*WORK REQUIRED*.
Please restate, word for word, the lines below that begin at the one with "HOLE_Y = -0.645" and end at the one with "0.115, 0.125, 48))". Leave out all other lines.

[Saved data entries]
= = = =

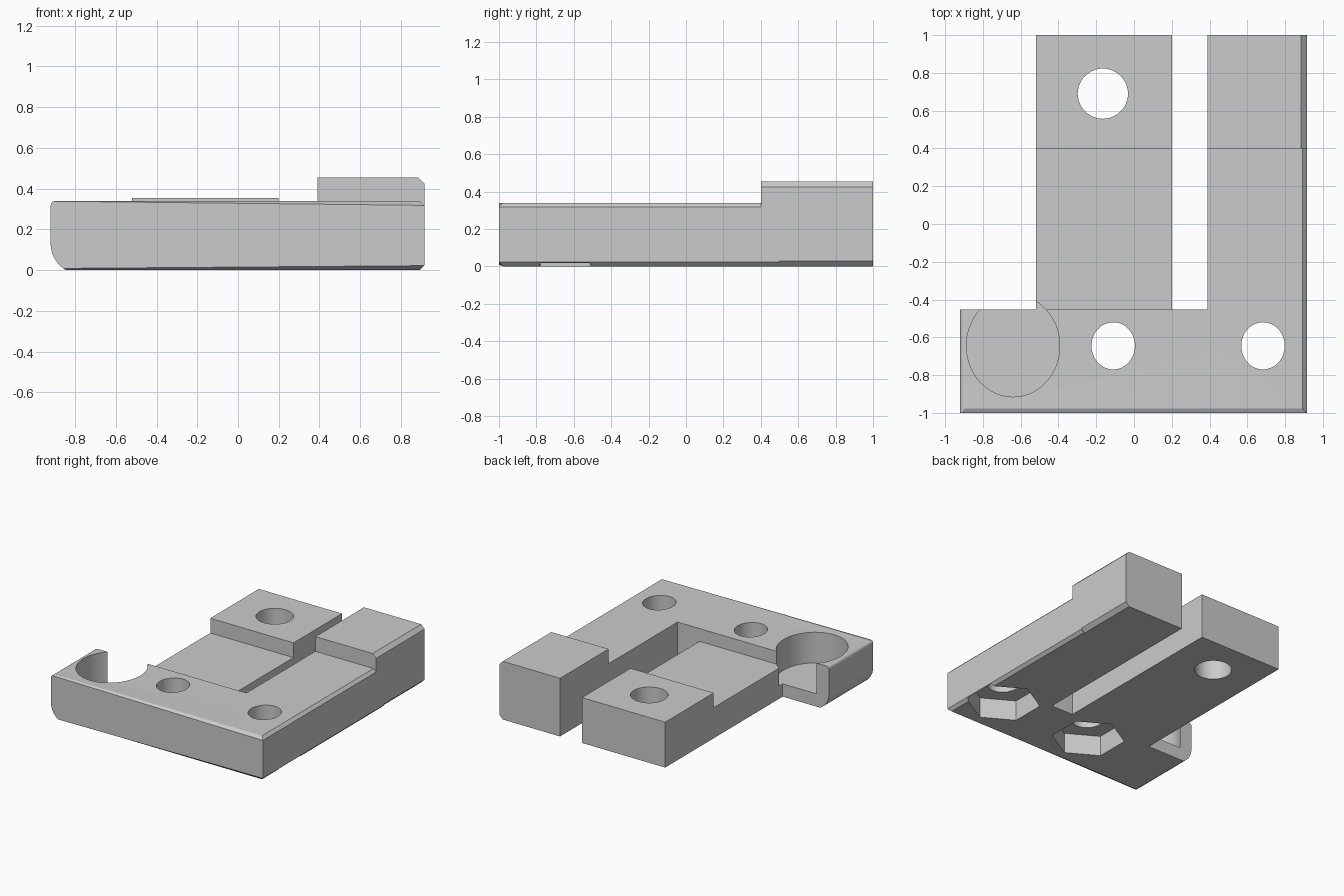
import bpy, bmesh, math

if "Cube" in bpy.data.objects:
    bpy.data.objects.remove(bpy.data.objects["Cube"])

GREY = (0.6, 0.6, 0.6, 1)
mat = bpy.data.materials.new("plain_grey")
mat.use_nodes = True
mat.diffuse_color = GREY
mat.node_tree.nodes["Principled BSDF"].inputs["Base Color"].default_value = GREY


def finish(name, bm):
    bmesh.ops.recalc_face_normals(bm, faces=bm.faces)
    mesh = bpy.data.meshes.new(name)
    bm.to_mesh(mesh)
    bm.free()
    mesh.materials.append(mat)
    ob = bpy.data.objects.new(name, mesh)
    bpy.context.collection.objects.link(ob)
    return ob


def extrude(name, profile, y0, y1, front_bevel=0):
    """Extrude an x-z profile along y, optionally bevelling the long front edges."""
    bm = bmesh.new()
    face = bm.faces.new([bm.verts.new((x, y0, z)) for x, z in profile])
    new = bmesh.ops.extrude_face_region(bm, geom=[face])["geom"]
    for v in new:
        if isinstance(v, bmesh.types.BMVert):
            v.co.y = y1
    if front_bevel:
        bmesh.ops.recalc_face_normals(bm, faces=bm.faces)
        edges = [e for e in bm.edges if e.calc_length() > 1
                 and all(abs(v.co.y - y0) < 1e-4 for v in e.verts)]
        bmesh.ops.bevel(bm, geom=edges, offset=front_bevel, segments=1,
                        affect='EDGES', profile=0.5)
    return finish(name, bm)


def slab(name, x0, x1, y0, y1, top, c=0):
    """Block standing on the ground, with chamfers along its +x side."""
    side = [(x1 - c, 0), (x1, c), (x1, top - c), (x1 - c, top)] if c else [(x1, 0), (x1, top)]
    return extrude(name, [(x0, 0)] + side + [(x0, top)], y0, y1)


def drill(name, x, y, z0, z1, rx, ry, sides, turn=0):
    """Vertical cutter."""
    bm = bmesh.new()
    ring = [2 * math.pi * i / sides + turn for i in range(sides)]
    face = bm.faces.new([bm.verts.new((x + rx * math.cos(a), y + ry * math.sin(a), z0))
                         for a in ring])
    new = bmesh.ops.extrude_face_region(bm, geom=[face])["geom"]
    for v in new:
        if isinstance(v, bmesh.types.BMVert):
            v.co.z = z1
    ob = finish(name, bm)
    ob.hide_render = True
    return ob


def combine(target, other, operation):
    mod = target.modifiers.new(other.name, 'BOOLEAN')
    mod.operation, mod.solver, mod.object = operation, 'EXACT', other
    bpy.context.view_layer.objects.active = target
    bpy.ops.object.modifier_apply(modifier=mod.name)
    bpy.data.objects.remove(other)


# Front plate: rounded underside on its -x end, small chamfers elsewhere
L, R, TOP, C = -0.92, 0.915, 0.34, 0.022
profile = [(R - C, 0), (R, C), (R, TOP - C), (R - C, TOP)]
profile += [(L + C - C * math.sin(a), TOP - C + C * math.cos(a))
            for a in (math.pi / 8 * i for i in range(5))]
profile += [(L + 0.15 - 0.15 * math.cos(a), 0.13 - 0.15 * math.sin(a))
            for a in (math.asin(0.13 / 0.15) * i / 10 for i in range(11))]
body = extrude("clamp_body", profile, -1, -0.453, C)

# Two arms with raised ends
for part in (slab("centre_arm", -0.52, 0.2, -0.6, 0.5, 0.24),
             slab("centre_block", -0.52, 0.2, 0.4, 1, 0.355),
             slab("side_arm", 0.39, R, -0.6, 0.5, TOP, C),
             slab("side_block", 0.39, R, 0.4, 1, 0.455, 0.03)):
    combine(body, part, 'UNION')

# Round pocket, through holes and hexagonal nut recesses underneath
HOLE_Y = -0.645
cutters = [drill("round_pocket", -0.64, HOLE_Y, 0.1, 0.6, 0.247, 0.27, 64),
           drill("arm_hole", -0.165, 0.69, -0.1, 0.6, 0.133, 0.133, 48)]
for x in (-0.11, 0.683):
    cutters.append(drill("screw_hole", x, HOLE_Y, -0.1, 0.6, 0.115, 0.125, 48))
    cutters.append(drill("nut_recess", x, HOLE_Y, -0.1, 0.16, 0.262, 0.265, 6, math.pi / 6))
for cutter in cutters:
    combine(body, cutter, 'DIFFERENCE')

bpy.ops.object.select_all(action='DESELECT')
body.select_set(True)
bpy.context.view_layer.objects.active = body
bpy.ops.object.shade_smooth_by_angle(angle=math.radians(25))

= = = =

*THE COMPLETED TASK*.
HOLE_Y = -0.645
cutters = [drill("round_pocket", -0.64, HOLE_Y, 0.1, 0.6, 0.247, 0.27, 64),
           drill("arm_hole", -0.165, 0.69, -0.1, 0.6, 0.133, 0.133, 48)]
for x in (-0.11, 0.683):
    cutters.append(drill("screw_hole", x, HOLE_Y, -0.1, 0.6, 0.115, 0.125, 48))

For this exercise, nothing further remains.